John Z. Wang, formerly Zhang Wang, graduated from the Architectural Department of Tsinghua University, Beijing in 1963. He worked as an architectural designer/architect in China for years. After John earned his second master’s degree at the Royal Academy of Fine Art in Copenhagen, Denmark in 1986, he moved to the United State, continuing his professional career. John successively joined architectural design offices in Washington DC, Toronto/Shanghai and Hong Kong until 2000, when he established The Archistudio in Silver Spring, Maryland, USA, dedicating to illustration serving clients among architects, landscape architects, interior designers, building developers and institutions. In recent years, John’s fine art work has become his major undertaking.
As an illustrator, John was a Winner of Best in Category from 36th Ken Roberts Delineation Competition in 2010. In 2017, John's painting Pennsylvania Avenue brought his eleventh Award of Excellence from the AIP annual competition sponsored by the American Society of Architectural Illustrators, which is also the fourth awarded piece among his acrylic series Washington Chronicle in four consecutive years. He was a First Prize recipient of 1980 Beijing Architectural Rendering Competition. A number of John’s renderings and fine art works have been published or exhibited.
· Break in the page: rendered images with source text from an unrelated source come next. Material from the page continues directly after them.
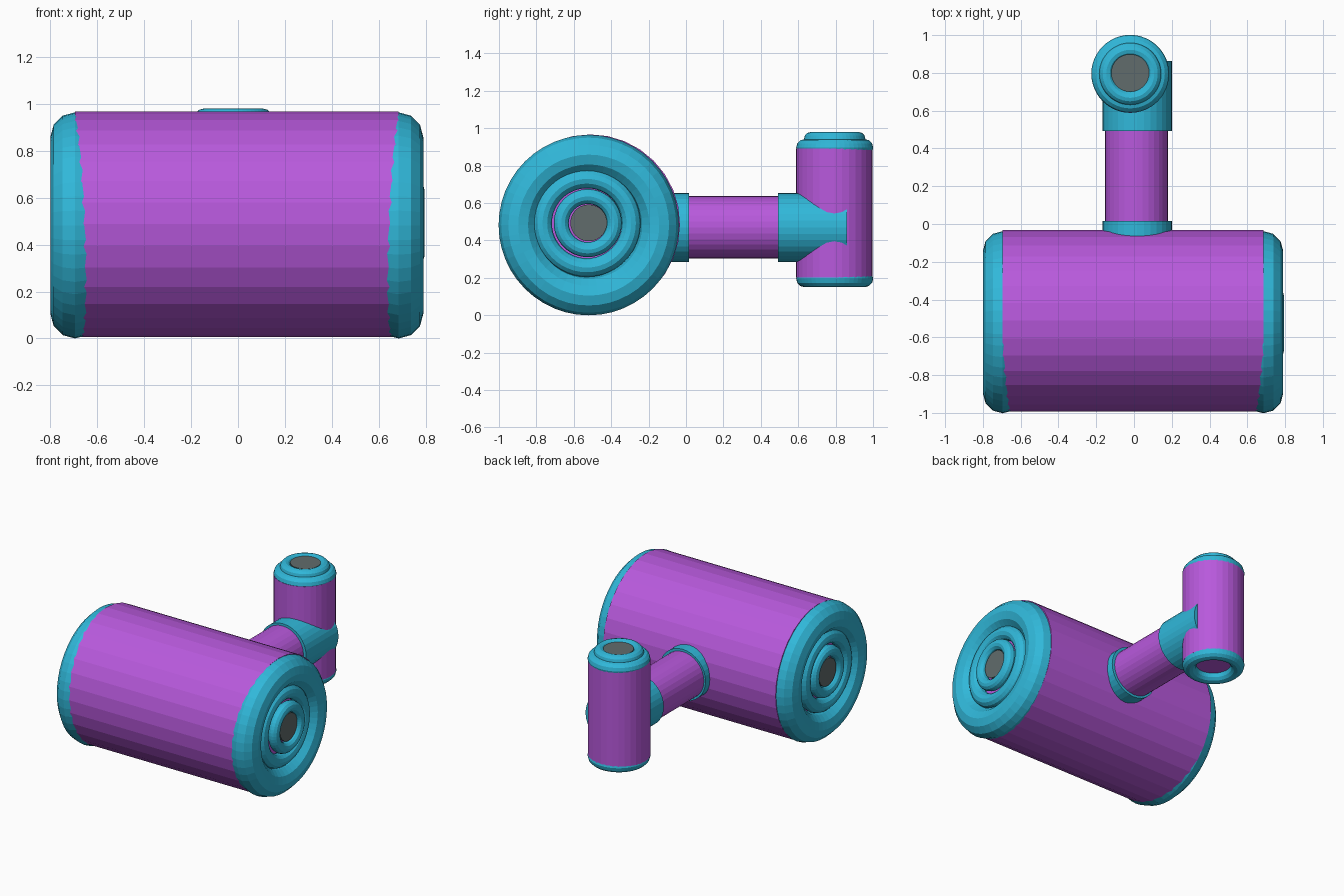
import bpy, bmesh
from math import cos, sin, pi
from mathutils import Matrix, Vector

if "Cube" in bpy.data.objects:
    bpy.data.objects.remove(bpy.data.objects["Cube"])


def material(name, color):
    m = bpy.data.materials.new(name)
    m.diffuse_color = color
    m.use_nodes = True
    m.node_tree.nodes["Principled BSDF"].inputs["Base Color"].default_value = m.diffuse_color
    return m


PURPLE = material("purple", (0.48, 0.10, 0.72, 1))
CYAN = material("cyan", (0.03, 0.48, 0.70, 1))
GREY = material("dark_grey", (0.12, 0.15, 0.15, 1))
AXES = {"x": Matrix.Rotation(pi / 2, 4, "Y"),
        "y": Matrix.Rotation(-pi / 2, 4, "X"),
        "z": Matrix.Identity(4)}


def finish(name, bm, axis, loc, mat):
    bmesh.ops.transform(bm, matrix=Matrix.Translation(Vector(loc)) @ AXES[axis], verts=bm.verts)
    bmesh.ops.recalc_face_normals(bm, faces=bm.faces)
    mesh = bpy.data.meshes.new(name)
    bm.to_mesh(mesh)
    bm.free()
    mesh.materials.append(mat)
    bpy.context.collection.objects.link(bpy.data.objects.new(name, mesh))


def cylinder(name, axis, loc, r, length, mat):
    bm = bmesh.new()
    bmesh.ops.create_cone(bm, cap_ends=True, segments=32, radius1=r, radius2=r, depth=length)
    finish(name, bm, axis, loc, mat)


def ring(name, axis, loc, outer, minor, mat, seg=48, sides=12):
    bm = bmesh.new()
    major = outer - minor
    rows = []
    for i in range(seg):
        a = 2 * pi * i / seg
        row = []
        for j in range(sides):
            b = 2 * pi * j / sides
            r = major + minor * cos(b)
            row.append(bm.verts.new((r * cos(a), r * sin(a), minor * sin(b))))
        rows.append(row)
    for i in range(seg):
        n = rows[(i + 1) % seg]
        for j in range(sides):
            k = (j + 1) % sides
            bm.faces.new((rows[i][j], n[j], n[k], rows[i][k]))
    finish(name, bm, axis, loc, mat)


# Large drum lying along x
cylinder("drum", "x", (-0.005, -0.512, 0.487), 0.48, 1.38, PURPLE)

# Nested rings and grey plug on both drum ends
for side, s, dx in (("left", -1, -0.005), ("right", 1, -0.005)):
    ring(side + "_rim", "x", (s * 0.69 + dx, -0.52, 0.482), 0.482, 0.105, CYAN)
    ring(side + "_middle_ring", "x", (s * 0.725 + dx, -0.53, 0.492), 0.287, 0.05, CYAN)
    ring(side + "_inner_ring", "x", (s * 0.755 + (0 if s > 0 else 0.005), -0.525, 0.493), 0.182, 0.04, CYAN)
    cylinder(side + "_plug", "x", (s * 0.725, -0.52, 0.494), 0.098, 0.09, GREY)

# Shaft with collars
cylinder("shaft", "y", (0.013, 0.25, 0.47), 0.167, 0.62, PURPLE)
cylinder("shaft_collar", "y", (0.017, -0.05, 0.47), 0.184, 0.13, CYAN)
cylinder("shaft_sleeve", "y", (0.017, 0.677, 0.47), 0.184, 0.37, CYAN)

# Upright grip at the end of the shaft
cylinder("grip", "z", (-0.02, 0.793, 0.547), 0.205, 0.69, PURPLE)
ring("grip_bottom_rim", "z", (-0.02, 0.795, 0.196), 0.206, 0.046, CYAN)
ring("grip_top_rim", "z", (-0.02, 0.795, 0.896), 0.206, 0.046, CYAN)
ring("grip_top_ring", "z", (-0.02, 0.795, 0.943), 0.164, 0.037, CYAN)
cylinder("grip_plug", "z", (-0.02, 0.8, 0.93), 0.1, 0.08, GREY)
While John’s work is rooted in traditional art, he has never stopped his drive for freshly expressing distinctive characters of each new project. He is experienced in exploiting media potentials. He embraces unlimited pigments in general while applies an exclusive palette for each individual work. Along with acrylics and watercolors, John's digitized colored pencil imagery has gained recognition. He knows how to handle subjects involving complex particulars, intricate spaces and various incidents in a realistic yet personalized style. John's architectural background has endowed him with skills to shape unique forms and present them from unconventional view angles for energizing visual impact. He is sensitive to composing and painting his works with music-like rhythms and melodies. He pays attention to details which matter to the ensemble. John’s surrealistic side was derived from, and is still being nourished by this very core. Among John's awarded works, six pieces accentuate reversed perspective concept he introduced. John is prone to encourage dialogues between opposite concepts or elements: 2D versus 3D; monochrome versus colorfulness, solid mass versus void volume, as well as perspective versus anti-perspective. He has no hesitation in dealing with their interplay for orchestrating dictintive visual trios, concertos, or jazzes.